“Never underestimate the power of a small group of committed people to change the world. In fact, it is the only thing that ever has.” If like many of our clients you’re battling to make a change in a big organization – accelerating a movement towards sustainability and regenerative business – then this famous line […]
“Never underestimate the power of a small group of committed people to change the world. In fact, it is the only thing that ever has.”
If like many of our clients you’re battling to make a change in a big organization – accelerating a movement towards sustainability and regenerative business – then this famous line by Margaret Mead will feel good – but short. It points to the first challenge we face when building a change program in an organization: find that small group of change makers, whose energy will drive transformation. But it hardly gives pointers for what comes next.
Organizational change sometimes feels like a corporate go game – building strategies to flip the color of the pitch. Yet the rules are different. Unlike the game’s black and white stones, people don’t just flip when they are surrounded. For that human go, it’s helpful to remember how we all deal with change.
As humans we are indeed wired to avoid change. It’s called the “status quo bias” in psychology. If you read “Thinking, Fast and Slow” by Daniel Kahneman, then you’ll know we dramatically over-value what we have in hand vs what we could have, so that the new option typically needs to be twice as good to make us budge.
Beating that bias requires the combination of three equally powerful human drivers.
- Purpose (and a desirable path). There’s a reason why “purpose” has been at the center of business conversations over the last 10 years: we humans need an aspiration. Offering a group of people a meaningful ambition is a key to create a desire for transformation. A change team is there to express that purpose. Spark an intention. Express what we call a “mobilizing change idea”: not just describing the destination, but the change path, and making it desirable.
When Paul Polman initially expressed the ambition of building a Unilever that would be “double the size and half the carbon footprint” of the one he was taking the helm of, he set an aspiration. But when he coined the phrase “making sustainability commonplace”, he offered a bold mobilizing change idea. That it sounds obvious today is a testament to his success.
But purpose is not enough.
2. Contribution (from everyone). Change needs to be touched, turned into practical experience. And it needs to be owned, because – it’s another human trait – we push for the changes we decide, whilst we reject those forced upon us. The role of a change team is to organize for others to contribute to the development of the initiatives that will take the organization towards its purpose. The people in the organization, but also beyond. Change at scale happens in small touches: it’s about getting everyone to contribute a little.

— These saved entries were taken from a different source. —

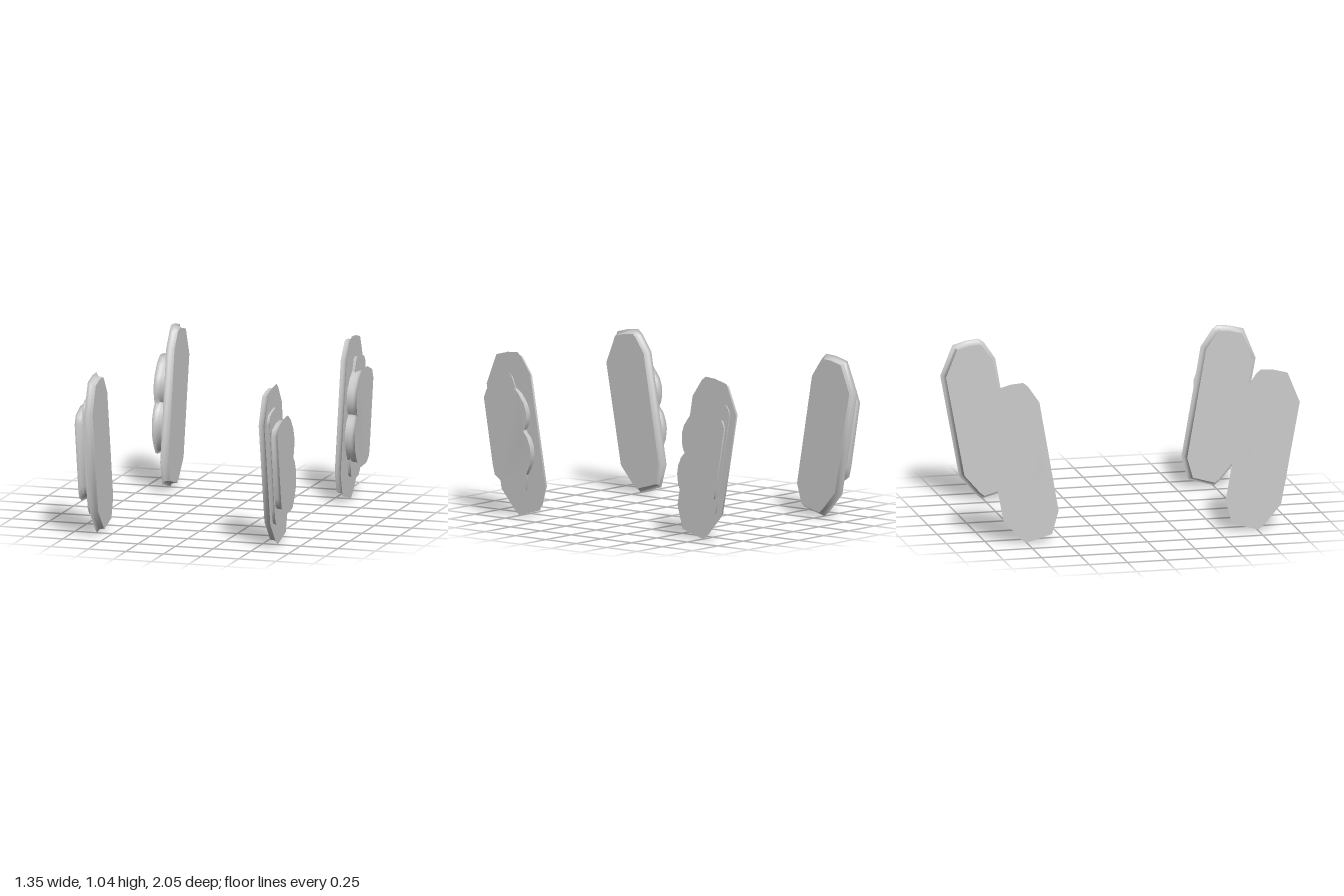
import * as THREE from 'three';
import { toCreasedNormals } from 'three/addons/utils/BufferGeometryUtils.js';

// Outlines as [z, y] for the front pair; the others are mirrored
const PLATE = [
  [1, 0.786], [0.928, 0.963], [0.848, 0.984], [0.783, 0.989], [0.762, 0.972], [0.693, 0.872],
  [0.57, 0.171], [0.607, 0.041], [0.676, 0.021], [0.751, 0], [0.778, 0.022], [0.88, 0.139],
];
const PAD = [
  [0.976, 0.786], [0.969, 0.822], [0.948, 0.848], [0.89, 0.866], [0.836, 0.875], [0.815, 0.86],
  [0.783, 0.786], [0.735, 0.68], [0.687, 0.225], [0.696, 0.145], [0.72, 0.121], [0.783, 0.112],
  [0.837, 0.121], [0.864, 0.155], [0.88, 0.225],
];
const ARMOUR = [
  [0.957, 0.71], [0.94, 0.75], [0.864, 0.78], [0.783, 0.787], [0.735, 0.755], [0.687, 0.69],
  [0.672, 0.645], [0.671, 0.6], [0.68, 0.558], [0.697, 0.527], [0.692, 0.51], [0.66, 0.476],
  [0.64, 0.43], [0.633, 0.385], [0.64, 0.325], [0.66, 0.28], [0.693, 0.228], [0.735, 0.214],
  [0.837, 0.222], [0.872, 0.245], [0.885, 0.294],
];

// Moves an outline inwards by d along its mitred corners
function inset(points, d) {
  const n = points.length;
  return points.map((p, i) => {
    const a = points[(i + n - 1) % n], b = points[(i + 1) % n];
    const u = new THREE.Vector2(p[0] - a[0], p[1] - a[1]).normalize();
    const v = new THREE.Vector2(b[0] - p[0], b[1] - p[1]).normalize();
    // outlines run so that the inside lies towards (y, -z) of each edge
    const m = new THREE.Vector2(u.y + v.y, -u.x - v.x);
    const k = d / (1 + u.dot(v));
    return [p[0] + m.x * k, p[1] + m.y * k];
  });
}

// Slab from x0 to x1 with a rounded outer rim and a flat inner face
function slab(name, outline, x0, x1, rimWidth, rimDepth, sx, sz, material) {
  const n = outline.length, steps = 5;
  const rings = [[outline, x0]];
  for (let i = 0; i <= steps; i++) {
    const t = (i / steps) * Math.PI / 2;
    rings.push([inset(outline, rimWidth * (1 - Math.cos(t))), x1 - rimDepth * (1 - Math.sin(t))]);
  }
  const positions = [], index = [];
  const flip = sx * sz < 0;
  const face = (a, b, c) => (flip ? index.push(a, c, b) : index.push(a, b, c));
  for (const [ring, x] of rings) for (const [z, y] of ring) positions.push(sx * x, y, sz * z);

  // sides and rim
  for (let r = 0; r < rings.length - 1; r++) {
    for (let i = 0; i < n; i++) {
      const j = (i + 1) % n, a = r * n + i, b = r * n + j;
      face(a, b + n, b);
      face(a, a + n, b + n);
    }
  }
  // inner and outer caps, oriented by the signed area of each triangle
  const cap = (r, outward) => {
    const pts = rings[r][0].map(([z, y]) => new THREE.Vector2(z, y));
    for (const [a, b, c] of THREE.ShapeUtils.triangulateShape(pts, [])) {
      const area = THREE.ShapeUtils.area([pts[a], pts[b], pts[c]]);
      const o = r * n;
      if ((area < 0) === outward) face(o + a, o + b, o + c);
      else face(o + a, o + c, o + b);
    }
  };
  cap(0, false);
  cap(rings.length - 1, true);

  const geometry = new THREE.BufferGeometry();
  geometry.setAttribute('position', new THREE.Float32BufferAttribute(positions, 3));
  geometry.setIndex(index);
  const mesh = new THREE.Mesh(toCreasedNormals(geometry, 0.75), material);
  mesh.name = name;
  return mesh;
}

export function createModel() {
  const model = new THREE.Group();
  model.name = 'sidePanels';
  const material = new THREE.MeshStandardMaterial({ color: 0xcccccc });

  for (const sx of [1, -1]) {
    for (const sz of [1, -1]) {
      const panel = new THREE.Group();
      panel.name = (sz > 0 ? 'front' : 'back') + (sx > 0 ? 'Left' : 'Right') + 'Panel';
      panel.add(
        slab('backingPlate', PLATE, 0.553, 0.6, 0.026, 0.036, sx, sz, material),
        slab('middlePad', PAD, 0.59, 0.624, 0.012, 0.014, sx, sz, material),
        slab('outerPad', ARMOUR, 0.59, 0.675, 0.03, 0.036, sx, sz, material),
      );
      model.add(panel);
    }
  }
  return model;
}
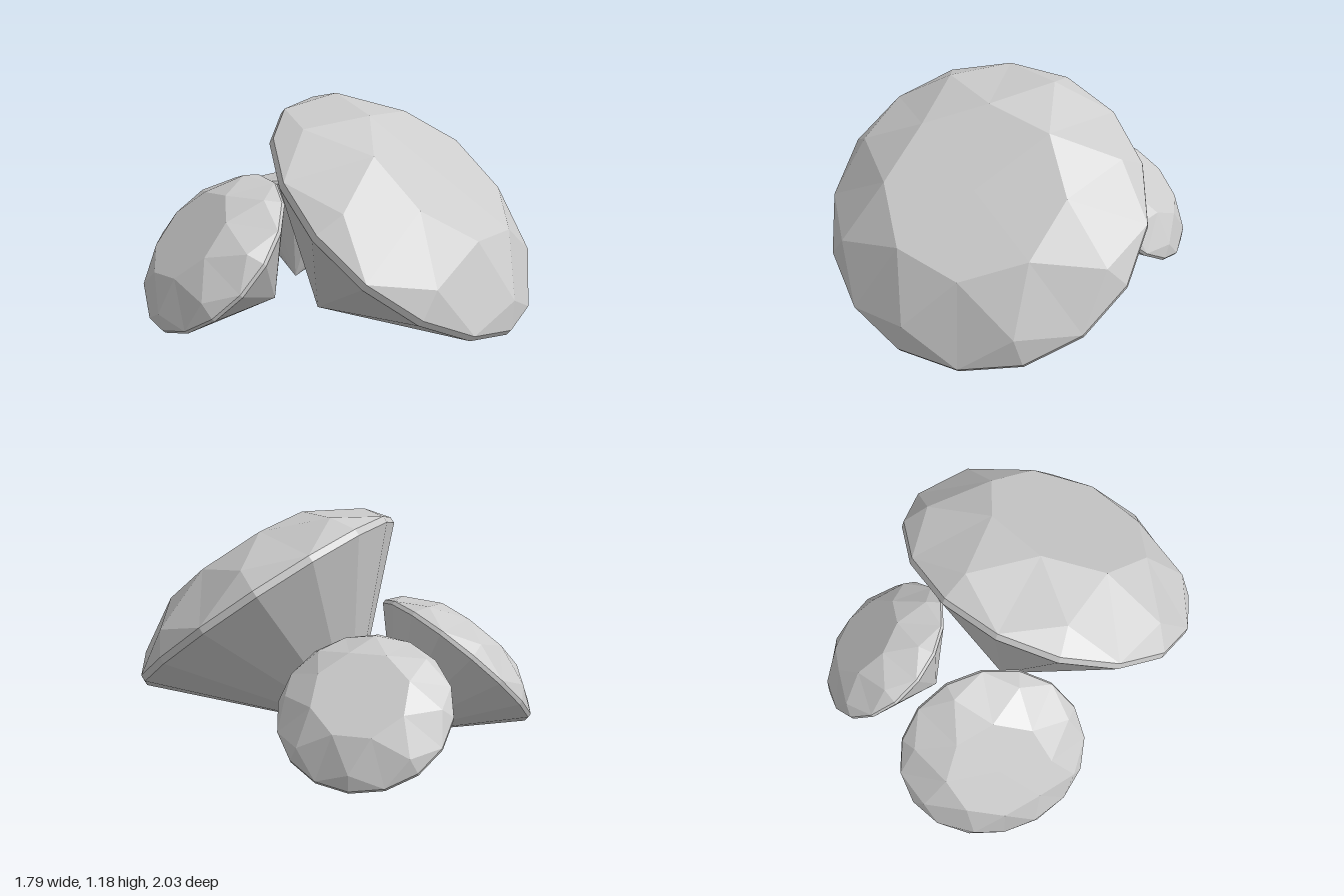
import * as THREE from 'three';

const material = new THREE.MeshStandardMaterial({ color: 0xcccccc, flatShading: true });
const SIDES = 8;

// Point on a ring around the gem's own y axis; step counts in eighths of a turn
function ringPoint(radius, height, step) {
  const a = (step / SIDES) * Math.PI * 2;
  return [radius * Math.sin(a), height, radius * Math.cos(a)];
}

// Brilliant-cut gem of about unit girdle radius, girdle near the origin
function gemGeometry() {
  const table = k => ringPoint(0.565, 0.418, k);
  const middle = k => ringPoint(0.895, 0.232, k + 0.5);
  const girdle = k => ringPoint(1.012, 0.08, k);
  const lower = k => ringPoint(1.012, 0.035, k);
  const top = [0, 0.418, 0];
  const tip = [0, -0.97, 0];
  const points = [];
  const tri = (a, b, c) => points.push(...a, ...b, ...c);

  for (let k = 0; k < SIDES; k++) {
    // flat table and star facets
    tri(top, table(k), table(k + 1));
    tri(table(k), middle(k), table(k + 1));
    // kite facets
    tri(table(k), girdle(k), middle(k));
    tri(table(k), middle(k - 1), girdle(k));
    // upper girdle facets
    tri(middle(k), girdle(k), girdle(k + 0.5));
    tri(middle(k), girdle(k + 0.5), girdle(k + 1));
    // thin girdle band and pointed underside
    for (const s of [k, k + 0.5]) {
      tri(girdle(s), lower(s), lower(s + 0.5));
      tri(girdle(s), lower(s + 0.5), girdle(s + 0.5));
      tri(lower(s), tip, lower(s + 0.5));
    }
  }
  const geometry = new THREE.BufferGeometry();
  geometry.setAttribute('position', new THREE.Float32BufferAttribute(points, 3));
  geometry.computeVertexNormals();
  return geometry;
}

// Stand a gem on its tip, leaning along the given axis and turned about it by spin degrees
function addGem(group, geometry, name, radius, tip, axis, spin) {
  const n = new THREE.Vector3(...axis).normalize();
  const side = new THREE.Vector3(n.z, 0, -n.x).normalize();
  const down = new THREE.Vector3().crossVectors(side, n);
  const gem = new THREE.Mesh(geometry, material);
  gem.name = name;
  gem.quaternion.setFromRotationMatrix(new THREE.Matrix4().makeBasis(side, n, down));
  gem.rotateY(THREE.MathUtils.degToRad(spin));
  gem.scale.setScalar(radius);
  gem.position.set(...tip).addScaledVector(n, 0.97 * radius);
  group.add(gem);
}

export function createModel() {
  const group = new THREE.Group();
  group.name = 'gems';
  const geometry = gemGeometry();
  addGem(group, geometry, 'largeGem', 0.8, [-0.08, 0, -0.12], [0.232, 0.8, 0.554], 5);
  addGem(group, geometry, 'rightSmallGem', 0.49, [-0.18, 0.01, -0.36], [-0.65, 0.722, -0.24], -5);
  addGem(group, geometry, 'leftSmallGem', 0.42, [0.09, 0.01, -0.47], [0.56, 0.75, -0.35], 22.5);
  return group;
}
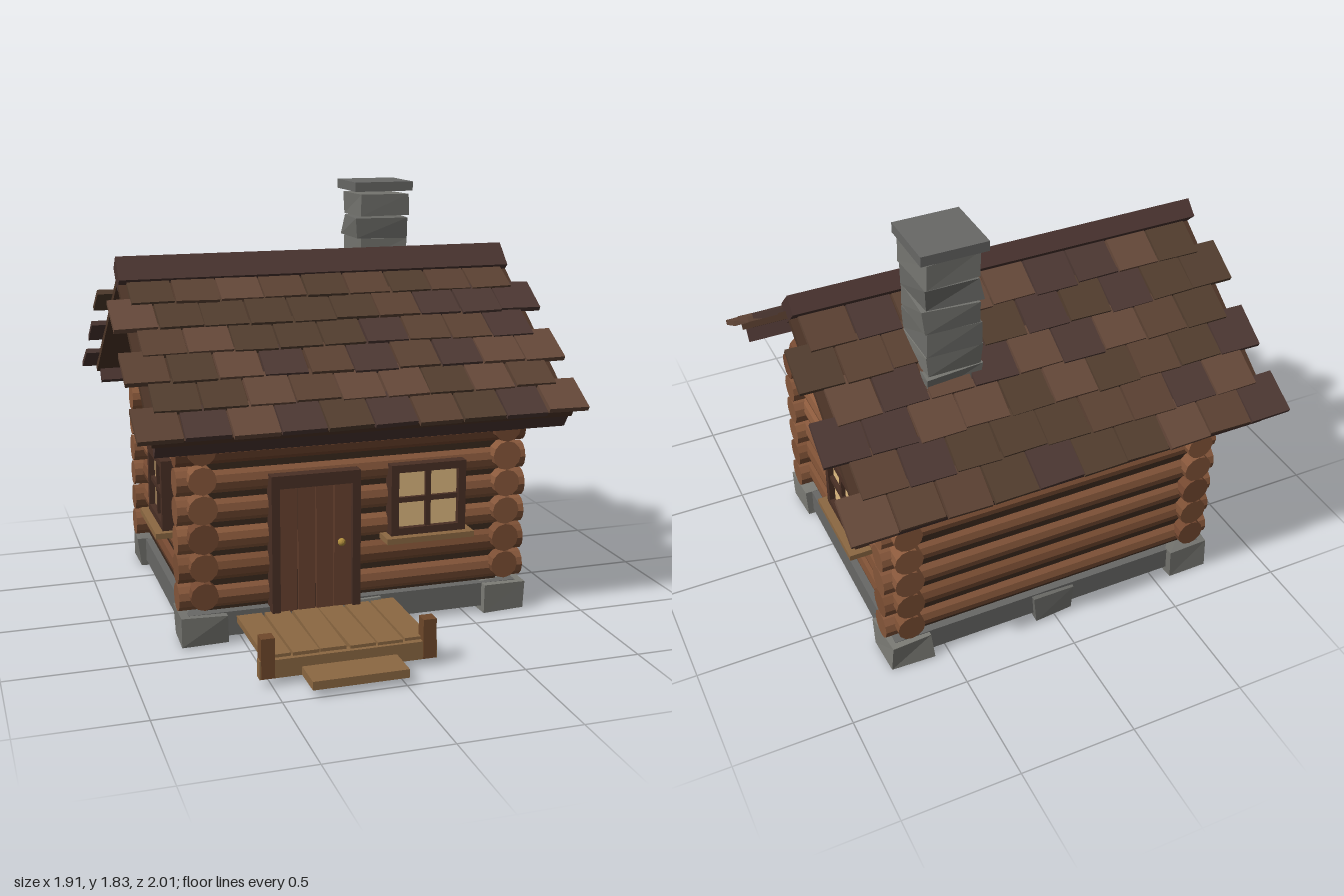
import * as THREE from 'three';

const CZ = -0.205; // centre line of the house in z
const C = {
  logs: [0x8b5a3c, 0x7c4f34, 0x744830, 0x85563a], chink: 0x3a281d, gable: 0x6b4530,
  shingles: [0x5c4233, 0x4d3833, 0x533e2f, 0x66493a], roof: 0x4d3527, ridge: 0x4a3430,
  frame: 0x4a3025, door: 0x6a4230, glass: 0xe2bd82, deck: 0x8c6842, deckDark: 0x70492b,
  stones: [0x74746f, 0x6a6a66, 0x7d7d77], slab: 0x686866, floor: 0x333333, brass: 0xb08d3c,
};

let seed = 7;
const rnd = () => (seed = (seed * 16807) % 2147483647) / 2147483647;
const jit = (a) => (rnd() * 2 - 1) * a;
const pick = (list) => list[Math.floor(rnd() * list.length)];

const mats = {};
const mat = (color) => (mats[color] ??= new THREE.MeshStandardMaterial({ color, flatShading: true }));

function add(parent, name, geo, color, x = 0, y = 0, z = 0) {
  const m = new THREE.Mesh(geo, mat(color));
  m.name = name;
  m.position.set(x, y, z);
  parent.add(m);
  return m;
}
const box = (parent, name, color, w, h, d, x, y, z) =>
  add(parent, name, new THREE.BoxGeometry(w, h, d), color, x, y, z);

function group(parent, name, x = 0, y = 0, z = 0) {
  const g = new THREE.Group();
  g.name = name;
  g.position.set(x, y, z);
  parent.add(g);
  return g;
}

// Box whose eight corners are nudged, for rough stone
function roughBox(w, h, d, amount) {
  const geo = new THREE.BoxGeometry(w, h, d);
  const offsets = Array.from({ length: 8 }, () => [jit(amount), jit(amount * 0.5), jit(amount)]);
  const p = geo.attributes.position;
  for (let i = 0; i < p.count; i++) {
    const o = offsets[(p.getX(i) > 0 ? 1 : 0) + (p.getY(i) > 0 ? 2 : 0) + (p.getZ(i) > 0 ? 4 : 0)];
    p.setXYZ(i, p.getX(i) + o[0], p.getY(i) + o[1], p.getZ(i) + o[2]);
  }
  geo.computeVertexNormals();
  return geo;
}

function buildFoundation(root) {
  const g = group(root, 'foundation', 0, 0, CZ);
  box(g, 'foundationSlab', C.slab, 1.46, 0.105, 1.18, 0, 0.083, 0);
  box(g, 'floorUnderside', C.floor, 1.4, 0.01, 1.12, 0, 0.027, 0);
  for (const sz of [1, -1]) {
    for (const sx of [1, -1])
      add(g, 'cornerStone', roughBox(0.19, 0.13, 0.18, 0.01), pick(C.stones), sx * 0.665, 0.07, sz * 0.525);
    add(g, 'middleStone', roughBox(0.19, 0.12, 0.13, 0.012), pick(C.stones), 0, 0.066, sz * 0.545);
  }
}

function buildWalls(root) {
  const g = group(root, 'logWalls', 0, 0, CZ);
  for (const s of [1, -1]) {
    box(g, 'wallFiller', C.chink, 1.3, 0.74, 0.07, 0, 0.51, s * 0.525);
    box(g, 'wallFiller', C.chink, 0.07, 0.74, 1.02, s * 0.665, 0.51, 0);
    for (let i = 0; i < 6; i++) {
      const r = () => 0.061 + jit(0.003);
      const a = add(g, 'longLog', new THREE.CylinderGeometry(r(), r(), 1.53, 12), pick(C.logs), 0, 0.2 + i * 0.123, s * 0.525);
      a.rotation.z = Math.PI / 2;
      const b = add(g, 'sideLog', new THREE.CylinderGeometry(r(), r(), 1.235, 12), pick(C.logs), s * 0.665, 0.22 + i * 0.123, 0);
      b.rotation.x = Math.PI / 2;
    }
  }
  // Gable ends
  const shape = new THREE.Shape([[-0.525, 0.89], [0.525, 0.89], [0.525, 1.02], [0, 1.41], [-0.525, 1.02]]
    .map(([x, y]) => new THREE.Vector2(x, y)));
  const geo = new THREE.ExtrudeGeometry(shape, { depth: 0.06, bevelEnabled: false });
  geo.translate(0, 0, -0.03);
  for (const s of [1, -1])
    add(g, 'gable', geo, C.gable, s * 0.665, 0, 0).rotation.y = Math.PI / 2;
}

// Rectangular frame with an opening, facing +z
function frameGeo(w, h, t, depth) {
  const rect = (Type, a, b) => new Type([[-a, -b], [a, -b], [a, b], [-a, b]].map(([x, y]) => new THREE.Vector2(x, y)));
  const s = rect(THREE.Shape, w / 2, h / 2);
  s.holes.push(rect(THREE.Path, w / 2 - t, h / 2 - t));
  return new THREE.ExtrudeGeometry(s, { depth, bevelEnabled: false });
}

function addWindow(root, name, x, y, z, turn, w = 0.335, h = 0.31) {
  const g = group(root, name, x, y, z);
  g.rotation.y = turn;
  add(g, 'windowFrame', frameGeo(w, h, w * 0.1, 0.09), C.frame, 0, 0, -0.06);
  box(g, 'windowGlass', C.glass, w * 0.85, h * 0.85, 0.04, 0, 0, -0.015);
  box(g, 'mullion', C.frame, w * 0.07, h * 0.85, 0.02, 0, 0, 0.012);
  box(g, 'mullion', C.frame, w * 0.85, h * 0.07, 0.02, 0, 0, 0.012);
  box(g, 'windowSill', C.deck, w * 1.17, 0.025, 0.1, 0, -h / 2 - 0.01, 0.015);
}

function buildDoor(root) {
  const g = group(root, 'door', -0.193, 0, 0.39);
  for (const s of [1, -1]) box(g, 'doorJamb', C.frame, 0.035, 0.59, 0.08, s * 0.174, 0.415, 0);
  box(g, 'doorLintel', C.frame, 0.383, 0.055, 0.08, 0, 0.684, 0);
  box(g, 'doorBacking', C.chink, 0.32, 0.55, 0.04, 0, 0.39, -0.005);
  for (let i = 0; i < 4; i++)
    box(g, 'doorPlank', C.door, 0.074, 0.54, 0.03, (i - 1.5) * 0.078, 0.388, 0.01);
  add(g, 'doorKnob', new THREE.SphereGeometry(0.017, 10, 8), C.brass, 0.108, 0.405, 0.04);
}

function buildPorch(root) {
  const g = group(root, 'porch', -0.185, 0, 0);
  for (let i = 0; i < 6; i++)
    box(g, 'deckPlank', C.deck, 0.106, 0.028, 0.43, (i - 2.5) * 0.116, 0.108 + jit(0.003), 0.615 + jit(0.006)).rotation.y = jit(0.015);
  for (const s of [1, -1]) {
    box(g, 'deckJoist', C.deckDark, 0.04, 0.035, 0.42, s * 0.28, 0.083, 0.61);
    box(g, 'porchPost', C.deckDark, 0.055, 0.165, 0.055, s * 0.332, 0.118, 0.83);
  }
  box(g, 'frontBeam', C.deck, 0.73, 0.075, 0.04, 0, 0.07, 0.832);
  box(g, 'porchStep', C.deck, 0.39, 0.035, 0.2, 0, 0.05, 0.9);
}

function buildRoof(root) {
  const roof = group(root, 'roof', 0, 1.43, CZ);
  for (const turn of [0, Math.PI]) {
    const side = group(roof, 'roofSide');
    side.rotation.y = turn;
    // Local +z runs down the slope
    const slope = group(side, 'roofSlope');
    slope.rotation.x = 0.61;
    box(slope, 'roofBoard', C.roof, 1.78, 0.03, 0.92, 0, 0.015, 0.46);
    box(slope, 'eaveBoard', C.ridge, 1.75, 0.06, 0.03, 0, -0.03, 0.905);
    for (let row = 0; row < 6; row++) {
      const n = row % 2 ? 9 : 10;
      for (let i = 0; i < n; i++) {
        const t = box(slope, 'shingle', pick(C.shingles), 0.184 + jit(0.005), 0.022, 0.185 + jit(0.006),
          (i - (n - 1) / 2) * 0.1915, 0.042 + jit(0.002), 0.843 - row * 0.152 + jit(0.005));
        t.rotation.set(-0.07 + jit(0.015), jit(0.02), jit(0.015));
      }
    }
  }
  box(roof, 'ridgeBeam', C.ridge, 1.78, 0.08, 0.128, 0, 0.045, -0.005).rotation.x = Math.PI / 4;
}

function buildChimney(root) {
  const g = group(root, 'chimney', 0.36, 0, -0.472);
  for (let i = 0; i < 8; i++)
    add(g, 'chimneyStone', roughBox(0.23, 0.096, 0.235, 0.01), pick(C.stones), jit(0.005), 1.02 + i * 0.1, jit(0.005)).rotation.y = jit(0.05);
  box(g, 'chimneyCap', C.slab, 0.275, 0.042, 0.275, 0, 1.808, 0);
}

export function createModel() {
  seed = 7;
  const root = new THREE.Group();
  root.name = 'logCabin';
  buildFoundation(root);
  buildWalls(root);
  buildDoor(root);
  addWindow(root, 'frontWindow', 0.303, 0.558, 0.395, 0);
  addWindow(root, 'leftWindow', 0.742, 0.558, CZ - 0.11, Math.PI / 2);
  addWindow(root, 'rightWindow', -0.742, 0.558, CZ + 0.11, -Math.PI / 2);
  addWindow(root, 'atticWindow', -0.7, 1.1, CZ, -Math.PI / 2, 0.18, 0.18);
  buildPorch(root);
  buildRoof(root);
  buildChimney(root);
  return root;
}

When we helped Blédina (a baby food business unit of Danone) coin the ambition to “cultivate a more wholesome way to eat”, we spent time working with the commercial, quality, R&D, sourcing and even HR teams. Tapping into ideation conversations held with farmers, doctors, chefs – everyone in their ecosystem. They made their purpose concrete, defining dozens of ideas that they turned into coordinated transformation programs.
But that, too, is not enough.
3. Impact (measure & feedback). Did you notice your tennis game or your running performance improves when you keep track of results? There is no progress without a feedback loop – that is also human. So if your mobilizing idea translates into a laundry list of disparate KPIs – from the percentage of eco-conceived innovation to carbon neutrality commitment – then everybody loses sight of the intention, like a game with too complicated rules.
The BIA, the assessment tool used to certify B-Corps, offers a way to do better. It turns dozens of impact measures (from carbon to communities, from transparency to value chain…) into “points”. The average company scores 51. The maximum score is 200. At 80, you can see yourself as a regenerative business. With our partner Nativa, we turn the company’s purpose into a desired impact profile, and score every initiative using the “point” as a common currency to track progress. Even if the company does not ambition to become a certified B Corp, it allows its people to know where they progress on the path, quarter by quarter if needed.
As you edge your brand or your business towards a regenerative paradigm, you probably know your biggest challenge is the inertia of the system you operate in. Changing it starts with the recognition that it’s made of human beings: putting humans in charge, with ways of working that leverage an understanding of what makes us change.
When it comes to building better brands, human empathy is a super power!